I’ve mentioned this before, but it’s something that I’ve been thinking about hard lately. I feel like there’s often a stigma where authors of color are pigeon-held into just writing about main characters of their own skin tone. It’s something that has bothered me for quite some time while being in different circles within the writing community. I’ve been often teased and scoffed at because the main character of my books isn’t my skin tone—or they are entirely made up like a fantasy race. I believe that’s not quite a fair thing to say or assume about my book or me as a person. So, I wanted to talk about it.
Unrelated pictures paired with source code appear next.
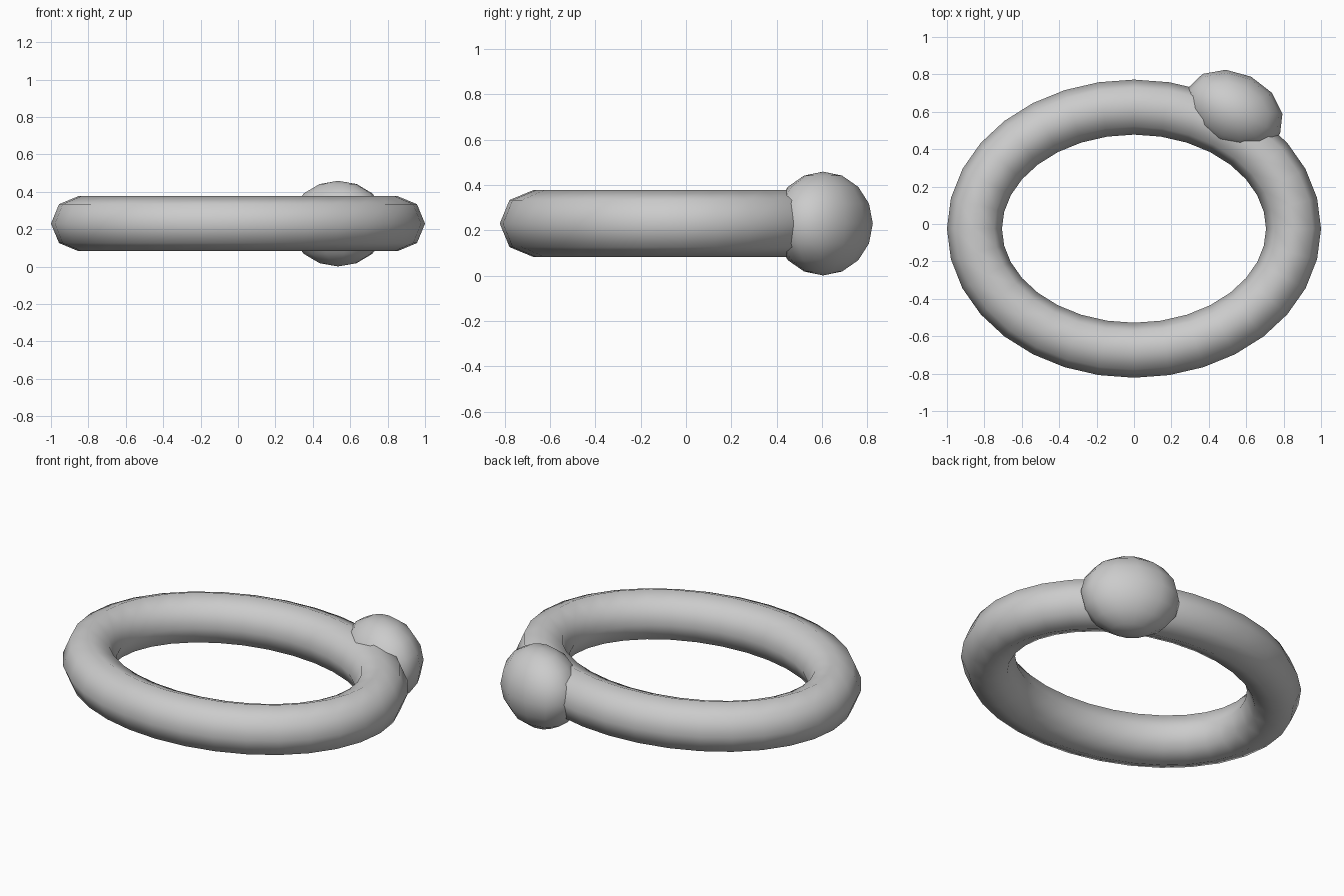
import bpy, bmesh
from math import sin, cos, pi, radians
from mathutils import Vector

cube = bpy.data.objects.get("Cube")
if cube:
    bpy.data.objects.remove(cube, do_unlink=True)

# One plain grey for the whole model
grey = bpy.data.materials.new("light grey")
grey.use_nodes = True
COLOUR = (0.6, 0.6, 0.6, 1)
grey.diffuse_color = COLOUR
grey.node_tree.nodes["Principled BSDF"].inputs["Base Color"].default_value = COLOUR


def finish(bm, name):
    bmesh.ops.recalc_face_normals(bm, faces=bm.faces)
    for face in bm.faces:
        face.smooth = True
    mesh = bpy.data.meshes.new(name)
    bm.to_mesh(mesh)
    bm.free()
    mesh.materials.append(grey)
    obj = bpy.data.objects.new(name, mesh)
    bpy.context.collection.objects.link(obj)
    return obj


# Oval ring: an octagonal tube of constant thickness swept round an ellipse
SEGMENTS, SIDES = 32, 8
LONG, SHORT, TUBE = 0.853, 0.65, 0.147
bm = bmesh.new()
loops = []
for i in range(SEGMENTS):
    t = 2 * pi * i / SEGMENTS
    centre = Vector((LONG * cos(t), SHORT * sin(t), 0))
    outward = Vector((cos(t) / LONG, sin(t) / SHORT, 0)).normalized()
    loop = []
    for j in range(SIDES):
        s = 2 * pi * j / SIDES
        loop.append(bm.verts.new(centre + TUBE * (cos(s) * outward + Vector((0, 0, sin(s))))))
    loops.append(loop)
for i in range(SEGMENTS):
    a, b = loops[i], loops[(i + 1) % SEGMENTS]
    for j in range(SIDES):
        k = (j + 1) % SIDES
        bm.faces.new((a[j], b[j], b[k], a[k]))
ring = finish(bm, "oval_ring")
ring.location = (0, -0.025, 0.23)

# Bead: a low-poly ellipsoid threaded on the back left of the ring
bm = bmesh.new()
bmesh.ops.create_uvsphere(bm, u_segments=12, v_segments=8, radius=1)
bead = finish(bm, "bead")
bead.scale = (0.275, 0.204, 0.229)
bead.rotation_euler.z = radians(-26.5)
bead.location = (0.535, 0.605, 0.23)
I’ve said the before: authors can write about any protagonist they want to write about. I’m a huge fan of Dungeons and Dragons, World of Warcraft, and Elder Scrolls. That has in turn instilled a lot of world-building involving fantasy races. I tend to use those as a coding of some sort to talk about topics that are close to me. Also, I just like writing about orcs, elves, dwarves, giants, firbolgs, etc. I don’t feel like there are enough people of color writing about those things in their fantasy worlds, so I wanted to write about it myself. That doesn’t mean that I’m ashamed of my race or that somehow, I’m not representing myself accurately.
There’s plenty of people of color that are represented in my world. One of the main things I wanted to have is people of color in major authority positions. For example, the main royal family of the Empire is dark-skinned and most if not all the Dukes you see within the story are people of color (aside from the Great Northern Families which are based on Norse and Celtic). I feel like that’s a good way to show representation outside of having a black main character within an afro-centric world.
Let me clarify though. I enjoy these stories. Black Panther, Rage of Winter and Children of Blood and Bone are some of my favorite stories to ever grace pages. But it bothers me the people expect me to write something similar because I’m black (this especially the case with fellow people of color). There are plenty of ways to represent your race within your story but also the fact that you’re writing a novel anyway is representation enough. You can write whatever you want if it’s tasteful and respectful to people.
So, I’m challenging more people of color to write outside of what they think they can do or more importantly should do. If you want to write about an African princess with magical powers, go for it. We need more powerful black characters in the world. But also, if you want to write about Vikings or dragon people that live in trees, go for it. Don’t feel like you must be forced to write these things because of the color of your skin. I’ve seen amazing Asian or African inspired books written by white men or white women. You’re allowed to step outside of your comfort zone and write what you want to write (given that you have research or in the case of fantasy, appropriate world-building). You, as an author, are representation enough.